In order to demonstrate and enable utilization of a complex engineering toolkit on GRID resources, DAKOTA (Design Analysis Kit for Optimization and Terascale Applications) toolkit being developed at SNL (Sandia National Labs) has been used. DAKOTA is available for download under a GNU General Public License (GPL). DAKOTA runs on most Unix platforms and ports are actively maintained with nightly build verifications for PC Red Hat Linux, Sun Solaris, IBM AIX, SGI IRIX, DEC OSF, and the Intel TeraFLOP machine (ASCI Red).
The DAKOTA (Design Analysis Kit for Optimization and Terascale Applications) toolkit provides a flexible, extensible interface between analysis codes and iteration methods. DAKOTA contains algorithms for optimization with gradient and nongradient-based methods, uncertainty quantification with sampling, reliability, and stochastic finite element methods, parameter estimation with nonlinear least squares methods, and sensitivity/variance analysis with design of experiments and parameter study capabilities.
Optimization with DAKOTA
To understand and use DAKOTA toolkit certain basic concepts of optimization should be known.

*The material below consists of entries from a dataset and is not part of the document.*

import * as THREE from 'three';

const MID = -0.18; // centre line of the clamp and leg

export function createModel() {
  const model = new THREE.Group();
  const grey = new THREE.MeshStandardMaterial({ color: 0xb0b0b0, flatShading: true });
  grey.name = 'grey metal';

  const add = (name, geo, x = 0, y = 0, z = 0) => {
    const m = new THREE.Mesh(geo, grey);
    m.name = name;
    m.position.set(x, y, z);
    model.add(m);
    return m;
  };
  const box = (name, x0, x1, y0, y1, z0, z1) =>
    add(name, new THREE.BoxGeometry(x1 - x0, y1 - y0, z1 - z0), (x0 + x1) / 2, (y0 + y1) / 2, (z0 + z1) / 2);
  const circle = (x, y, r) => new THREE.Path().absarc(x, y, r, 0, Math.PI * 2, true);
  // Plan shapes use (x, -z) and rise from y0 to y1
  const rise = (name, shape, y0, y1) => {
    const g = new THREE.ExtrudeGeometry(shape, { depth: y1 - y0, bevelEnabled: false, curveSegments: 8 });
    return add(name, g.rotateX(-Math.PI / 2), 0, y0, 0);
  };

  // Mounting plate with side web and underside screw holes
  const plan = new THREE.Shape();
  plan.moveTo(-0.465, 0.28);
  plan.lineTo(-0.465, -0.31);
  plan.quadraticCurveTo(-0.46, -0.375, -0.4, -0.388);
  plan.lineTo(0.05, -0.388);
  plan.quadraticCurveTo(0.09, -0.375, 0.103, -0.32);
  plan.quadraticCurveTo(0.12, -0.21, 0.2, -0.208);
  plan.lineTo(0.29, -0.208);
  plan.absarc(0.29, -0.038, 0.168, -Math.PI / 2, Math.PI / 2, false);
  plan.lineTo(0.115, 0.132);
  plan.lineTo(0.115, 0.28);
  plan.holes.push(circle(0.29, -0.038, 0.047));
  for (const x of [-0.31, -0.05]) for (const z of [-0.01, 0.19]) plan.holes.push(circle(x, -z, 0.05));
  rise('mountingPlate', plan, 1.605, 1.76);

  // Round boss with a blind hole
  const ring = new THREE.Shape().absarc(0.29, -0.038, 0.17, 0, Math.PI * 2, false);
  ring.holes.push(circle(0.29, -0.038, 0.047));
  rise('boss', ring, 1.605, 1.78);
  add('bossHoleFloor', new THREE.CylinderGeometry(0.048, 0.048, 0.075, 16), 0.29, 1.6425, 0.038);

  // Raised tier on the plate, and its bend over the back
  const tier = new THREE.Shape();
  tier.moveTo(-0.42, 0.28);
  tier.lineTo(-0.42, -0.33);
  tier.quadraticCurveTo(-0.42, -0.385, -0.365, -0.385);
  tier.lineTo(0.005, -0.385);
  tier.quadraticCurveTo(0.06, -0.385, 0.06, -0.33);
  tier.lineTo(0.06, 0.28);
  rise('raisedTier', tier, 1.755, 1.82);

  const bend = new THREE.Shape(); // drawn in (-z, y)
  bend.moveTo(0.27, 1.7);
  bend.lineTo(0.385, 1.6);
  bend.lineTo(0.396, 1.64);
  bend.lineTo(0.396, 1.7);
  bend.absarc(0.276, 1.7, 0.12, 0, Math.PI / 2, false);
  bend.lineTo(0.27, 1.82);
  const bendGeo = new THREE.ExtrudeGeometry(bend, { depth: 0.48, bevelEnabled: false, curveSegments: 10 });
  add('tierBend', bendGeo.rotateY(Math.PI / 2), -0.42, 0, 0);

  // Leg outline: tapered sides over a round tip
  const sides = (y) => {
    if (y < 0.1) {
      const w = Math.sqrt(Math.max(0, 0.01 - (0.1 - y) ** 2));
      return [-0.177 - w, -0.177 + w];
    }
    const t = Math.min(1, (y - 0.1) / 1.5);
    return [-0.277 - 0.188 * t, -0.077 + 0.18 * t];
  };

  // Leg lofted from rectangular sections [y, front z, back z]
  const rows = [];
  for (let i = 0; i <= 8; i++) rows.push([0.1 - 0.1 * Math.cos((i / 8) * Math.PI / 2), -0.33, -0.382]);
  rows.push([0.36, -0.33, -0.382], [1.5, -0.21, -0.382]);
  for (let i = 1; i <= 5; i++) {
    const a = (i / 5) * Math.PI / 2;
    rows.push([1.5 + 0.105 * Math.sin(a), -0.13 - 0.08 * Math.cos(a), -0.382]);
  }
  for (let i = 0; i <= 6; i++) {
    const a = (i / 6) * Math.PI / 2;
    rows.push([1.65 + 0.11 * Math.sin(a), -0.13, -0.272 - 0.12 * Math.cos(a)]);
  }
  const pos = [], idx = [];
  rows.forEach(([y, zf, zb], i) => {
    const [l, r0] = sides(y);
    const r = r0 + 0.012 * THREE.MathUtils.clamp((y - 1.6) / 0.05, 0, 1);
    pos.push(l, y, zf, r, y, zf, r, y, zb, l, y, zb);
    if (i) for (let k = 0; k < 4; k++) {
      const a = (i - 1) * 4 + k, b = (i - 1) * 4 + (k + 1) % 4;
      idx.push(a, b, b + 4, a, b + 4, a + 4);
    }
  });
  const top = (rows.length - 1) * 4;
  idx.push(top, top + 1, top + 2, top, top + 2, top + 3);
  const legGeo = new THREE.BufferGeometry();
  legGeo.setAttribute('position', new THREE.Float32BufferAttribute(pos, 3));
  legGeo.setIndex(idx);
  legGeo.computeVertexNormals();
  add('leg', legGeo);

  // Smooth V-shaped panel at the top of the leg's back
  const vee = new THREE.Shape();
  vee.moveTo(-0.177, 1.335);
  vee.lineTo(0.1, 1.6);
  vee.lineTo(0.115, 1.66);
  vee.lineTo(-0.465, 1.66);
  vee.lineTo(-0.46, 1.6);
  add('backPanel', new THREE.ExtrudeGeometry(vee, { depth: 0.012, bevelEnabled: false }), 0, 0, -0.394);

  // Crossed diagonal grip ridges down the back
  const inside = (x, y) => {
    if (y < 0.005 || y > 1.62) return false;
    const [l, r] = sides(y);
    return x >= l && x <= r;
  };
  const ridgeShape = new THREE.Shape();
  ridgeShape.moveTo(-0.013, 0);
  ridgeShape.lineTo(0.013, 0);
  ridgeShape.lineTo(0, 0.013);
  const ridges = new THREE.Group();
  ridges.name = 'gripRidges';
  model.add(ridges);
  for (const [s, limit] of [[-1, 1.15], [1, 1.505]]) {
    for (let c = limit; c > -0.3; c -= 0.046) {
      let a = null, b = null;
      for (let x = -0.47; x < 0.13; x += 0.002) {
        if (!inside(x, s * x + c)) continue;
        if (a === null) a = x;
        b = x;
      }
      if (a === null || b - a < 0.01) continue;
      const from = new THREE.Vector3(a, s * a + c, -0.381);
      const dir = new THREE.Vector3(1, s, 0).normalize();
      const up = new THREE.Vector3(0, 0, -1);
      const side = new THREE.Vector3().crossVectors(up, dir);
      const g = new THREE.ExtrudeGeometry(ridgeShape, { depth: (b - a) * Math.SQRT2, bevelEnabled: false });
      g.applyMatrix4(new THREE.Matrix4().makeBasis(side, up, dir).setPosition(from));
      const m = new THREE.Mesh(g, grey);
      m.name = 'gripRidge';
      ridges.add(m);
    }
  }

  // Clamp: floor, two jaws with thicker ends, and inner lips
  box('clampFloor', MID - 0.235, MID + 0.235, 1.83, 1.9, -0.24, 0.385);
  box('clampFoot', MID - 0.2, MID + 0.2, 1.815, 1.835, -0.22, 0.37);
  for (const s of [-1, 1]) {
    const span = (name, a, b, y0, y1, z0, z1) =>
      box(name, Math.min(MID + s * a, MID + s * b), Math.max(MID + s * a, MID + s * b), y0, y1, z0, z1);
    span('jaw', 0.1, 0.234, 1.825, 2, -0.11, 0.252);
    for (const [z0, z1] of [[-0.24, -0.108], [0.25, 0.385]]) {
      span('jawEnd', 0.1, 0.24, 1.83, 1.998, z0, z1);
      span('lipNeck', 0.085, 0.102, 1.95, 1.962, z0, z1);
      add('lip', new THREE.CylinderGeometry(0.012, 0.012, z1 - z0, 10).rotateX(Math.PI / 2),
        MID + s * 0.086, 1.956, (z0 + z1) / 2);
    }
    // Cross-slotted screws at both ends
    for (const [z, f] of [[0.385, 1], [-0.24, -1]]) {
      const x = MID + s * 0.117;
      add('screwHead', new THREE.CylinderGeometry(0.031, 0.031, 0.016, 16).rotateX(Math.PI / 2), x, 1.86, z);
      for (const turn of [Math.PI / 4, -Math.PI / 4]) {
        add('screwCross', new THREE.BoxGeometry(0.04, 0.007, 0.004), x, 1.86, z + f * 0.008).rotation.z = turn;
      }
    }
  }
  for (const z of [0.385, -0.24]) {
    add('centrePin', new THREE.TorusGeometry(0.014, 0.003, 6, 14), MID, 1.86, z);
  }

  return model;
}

In mathematics, optimization is concerned with finding the maxima and minima of functions, possibly subject to constraints. Example: maximize the profit of a manufacturing operation while ensuring that none of the resources exceed certain limits and also satisfying as much of the demand faced as possible. Optimization has many practical applications in logistics and design problems.
In computer science, optimization is the process of improving a system in certain ways to increase the effective execution speed and/or bandwidth, or to reduce memory requirements. Despite its name, optimization does not necessarily mean finding the optimum solution to a problem. Often this is not possible, and heuristic algorithms must be used instead.

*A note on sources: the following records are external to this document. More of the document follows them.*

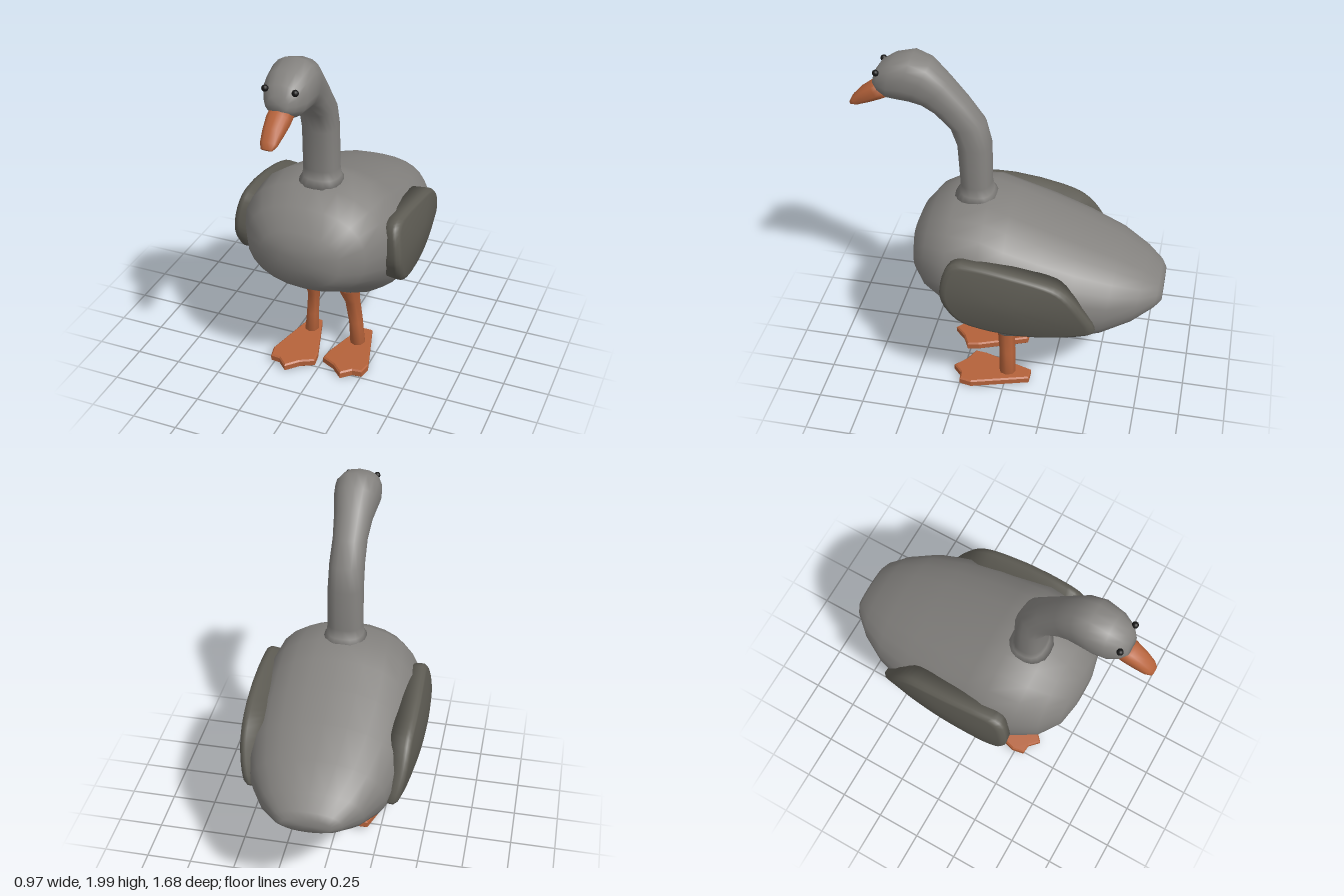
import * as THREE from 'three';

const paint = (color) => new THREE.MeshStandardMaterial({ color });
const plumage = paint(0x84827f), wingFeather = paint(0x5e5c54), orange = paint(0xb5623a), black = paint(0x151515);

// Skins a stack of equal-length rings of points and closes both ends
function skin(rings) {
  const n = rings[0].length, pts = rings.flat(), index = [];
  for (let i = 0; i < rings.length - 1; i++) {
    for (let j = 0; j < n; j++) {
      const a = i * n + j, b = i * n + (j + 1) % n;
      index.push(a, b, a + n, b, b + n, a + n);
    }
  }
  const middle = (ring) => ring.reduce((s, p) => s.add(p), new THREE.Vector3()).divideScalar(n);
  const first = pts.length, last = first + 1, end = (rings.length - 1) * n;
  const all = [...pts, middle(rings[0]), middle(rings[rings.length - 1])];
  for (let j = 0; j < n; j++) {
    const k = (j + 1) % n;
    index.push(first, k, j, last, end + j, end + k);
  }
  const g = new THREE.BufferGeometry().setFromPoints(all);
  g.setIndex(index);
  g.computeVertexNormals();
  return g;
}

// Rounded cross-section between two points of the side profile: [z1, y1, z2, y2, halfWidth, x]
function section([z1, y1, z2, y2, w, x = 0], sides, power) {
  const bulge = (v) => Math.sign(v) * Math.abs(v) ** (2 / power);
  return Array.from({ length: sides }, (_, j) => {
    const a = j / sides * Math.PI * 2, u = bulge(Math.cos(a)) / 2;
    return new THREE.Vector3(x + w * bulge(Math.sin(a)), (y1 + y2) / 2 + u * (y1 - y2), (z1 + z2) / 2 + u * (z1 - z2));
  });
}
const loft = (rows, sides, power) => skin(rows.map((r) => section(r, sides, power)));

// Domed wing plate following a bowed surface on the left flank
function wingGeometry() {
  const outline = [[0.18, 1.04], [0.25, 1.01], [0.285, 0.9], [0.28, 0.8], [0.2, 0.68], [0.05, 0.63],
    [-0.2, 0.61], [-0.45, 0.635], [-0.52, 0.66], [-0.45, 0.82], [-0.36, 0.93], [-0.25, 0.98]];
  const curve = new THREE.CatmullRomCurve3(outline.map(([z, y]) => new THREE.Vector3(0, y, z)), true, 'centripetal');
  const edge = curve.getPoints(40).slice(0, 40);
  const layers = [[0.97, -0.11], [1, -0.03], [1, -0.015], [0.96, 0], [0.9, 0.002], [0.6, 0.002], [0.25, 0.002]];
  return skin(layers.map(([s, lift]) => edge.map((p) => {
    const y = 0.82 + (p.y - 0.82) * s, z = -0.08 + (p.z + 0.08) * s;
    return new THREE.Vector3(0.483 - 0.2 * (z - 0.03) ** 2 - 0.8 * (y - 0.82) ** 2 + lift, y, z);
  })));
}

// Webbed foot: narrow heel, three toe points
function footGeometry() {
  const outline = [[-0.03, -0.13], [0.03, -0.13], [0.122, 0.18], [0.11, 0.24], [0.06, 0.245], [0.01, 0.292],
    [-0.05, 0.235], [-0.122, 0.2], [-0.115, 0.14]];
  const shape = new THREE.Shape(outline.map(([x, z]) => new THREE.Vector2(x, z)));
  return new THREE.ExtrudeGeometry(shape, { depth: 0.03, bevelSize: 0.008, bevelThickness: 0.008, bevelSegments: 1 })
    .rotateX(Math.PI / 2);
}

export function createModel() {
  const model = new THREE.Group();
  const add = (name, geometry, material, parent = model) => {
    const mesh = new THREE.Mesh(geometry, material);
    mesh.name = name;
    parent.add(mesh);
    return mesh;
  };

  // Body, breast to tail
  add('body', loft([
    [0.515, 0.95, 0.515, 0.82, 0.1], [0.485, 1.03, 0.49, 0.72, 0.22], [0.4, 1.13, 0.42, 0.65, 0.33],
    [0.28, 1.195, 0.27, 0.56, 0.405], [0.1, 1.21, 0.1, 0.44, 0.435], [-0.02, 1.17, -0.03, 0.385, 0.44],
    [-0.2, 1.105, -0.18, 0.42, 0.435], [-0.4, 1.03, -0.35, 0.445, 0.41], [-0.6, 0.95, -0.52, 0.49, 0.355],
    [-0.74, 0.87, -0.68, 0.57, 0.27], [-0.82, 0.805, -0.8, 0.655, 0.18], [-0.84, 0.77, -0.84, 0.69, 0.13],
  ], 24, 2.25), plumage);

  // Neck curving into the head
  add('neckAndHead', loft([
    [0.31, 1.17, 0.04, 1.16, 0.13], [0.27, 1.22, 0.09, 1.22, 0.1], [0.265, 1.27, 0.1, 1.27, 0.095],
    [0.277, 1.5, 0.1, 1.5, 0.094], [0.315, 1.61, 0.13, 1.63, 0.092], [0.4, 1.69, 0.21, 1.75, 0.09],
    [0.46, 1.725, 0.31, 1.87, 0.1], [0.52, 1.74, 0.4, 1.965, 0.117], [0.57, 1.745, 0.49, 2, 0.124],
    [0.63, 1.75, 0.59, 1.975, 0.113], [0.68, 1.78, 0.66, 1.93, 0.083], [0.705, 1.81, 0.69, 1.885, 0.05],
  ], 18, 2.4), plumage);

  add('beak', loft([
    [0.61, 1.75, 0.67, 1.835, 0.058], [0.67, 1.722, 0.72, 1.81, 0.06], [0.73, 1.695, 0.78, 1.765, 0.052],
    [0.79, 1.673, 0.825, 1.715, 0.042], [0.825, 1.67, 0.84, 1.685, 0.028],
  ], 14, 2.5), orange);

  // Mirrored eyes and wings
  const wing = wingGeometry(), eye = new THREE.SphereGeometry(0.017, 12, 8);
  for (const side of [1, -1]) {
    const label = side > 0 ? 'left' : 'right';
    add(label + 'Eye', eye, black).position.set(side * 0.076, 1.905, 0.67);
    add(label + 'Wing', wing, wingFeather).scale.x = side;
  }

  // Legs, foot upwards; the right one steps slightly forward
  add('leftLeg', loft([
    [0.04, 0.03, -0.055, 0.03, 0.045, 0.137], [0.042, 0.2, -0.05, 0.2, 0.04, 0.125],
    [0.055, 0.34, -0.045, 0.34, 0.042, 0.108], [0.11, 0.44, -0.05, 0.44, 0.06, 0.1], [0.12, 0.5, -0.05, 0.5, 0.06, 0.1],
  ], 8, 2), orange);
  add('rightLeg', loft([
    [0.05, 0.05, -0.04, 0.05, 0.043, -0.142], [0.045, 0.2, -0.04, 0.2, 0.035, -0.135],
    [0.055, 0.34, -0.04, 0.34, 0.032, -0.125], [0.11, 0.44, -0.05, 0.44, 0.046, -0.115], [0.12, 0.5, -0.05, 0.5, 0.05, -0.115],
  ], 8, 2), orange);

  const foot = footGeometry();
  add('leftFoot', foot, orange).position.set(0.14, 0.046, 0);
  const rightFoot = add('rightFoot', foot, orange);
  rightFoot.position.set(-0.147, 0.072, 0.06);
  rightFoot.rotation.x = 0.07;
  rightFoot.scale.x = -1;

  return model;
}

Mathematical Definition of Optimization
Optimization process requires,
1) An objective function which we want to minimize or maximize.
2) A set of unknowns or variables which affect the value of the objective function.
3) A set of constraints that allow the unknowns to take on certain values but exclude others.
Optimization has wide applications, some of the fields and its applications are:
Engineering: Design Optimization, Crashworthiness Optimization, Shape, Size and topology optimization of structures (aircrafts, automobiles, mechanical components)
Biomedical: DNA sequence mapping, Protien structure assesment, New algorithms are developed to formulate new drugs
Environmental: Efficient energy utilization and Natural resource utilization (Land, Water and Raw Materials)
Others: Search engine optimization, Financial applications
There are various optimization methods, basically they can be classified into Gradient and non-gradient based methods. Gradient based methods calculate gradients (differential of objective functions WRT design variables) to find the slopes and Hessians (double differentials) to find the curvature of the surface on which the search is made. Gradient based methods are very efficient in finding the optimum in the absence of non-linearities and when the start point of search is very near the global minima.
Non Gradient based do not calculate gradients or hessians, for e.g., Genetic algorithms, Neural Networks, Pattern search methods. They perform exhaustive search and use knowledge from previous iterations to find the optimum. They can handle non-linearities and can reach a point near the global optimum but not the exact optimum result. There are numerous hybrid algorithms and researchers are developing new efficient algorithms. This is a very wide topic and if interested to know more, i would suggest reading "Numerical methods for scientists and engineers" by R. W. Hamming.
DAKOTA toolkit contains various optimization algorithms, parameter study methods, uncertainty quantification methods and other state of the art algorithms used in many research fields. More about the same can be found in DAKOTA Website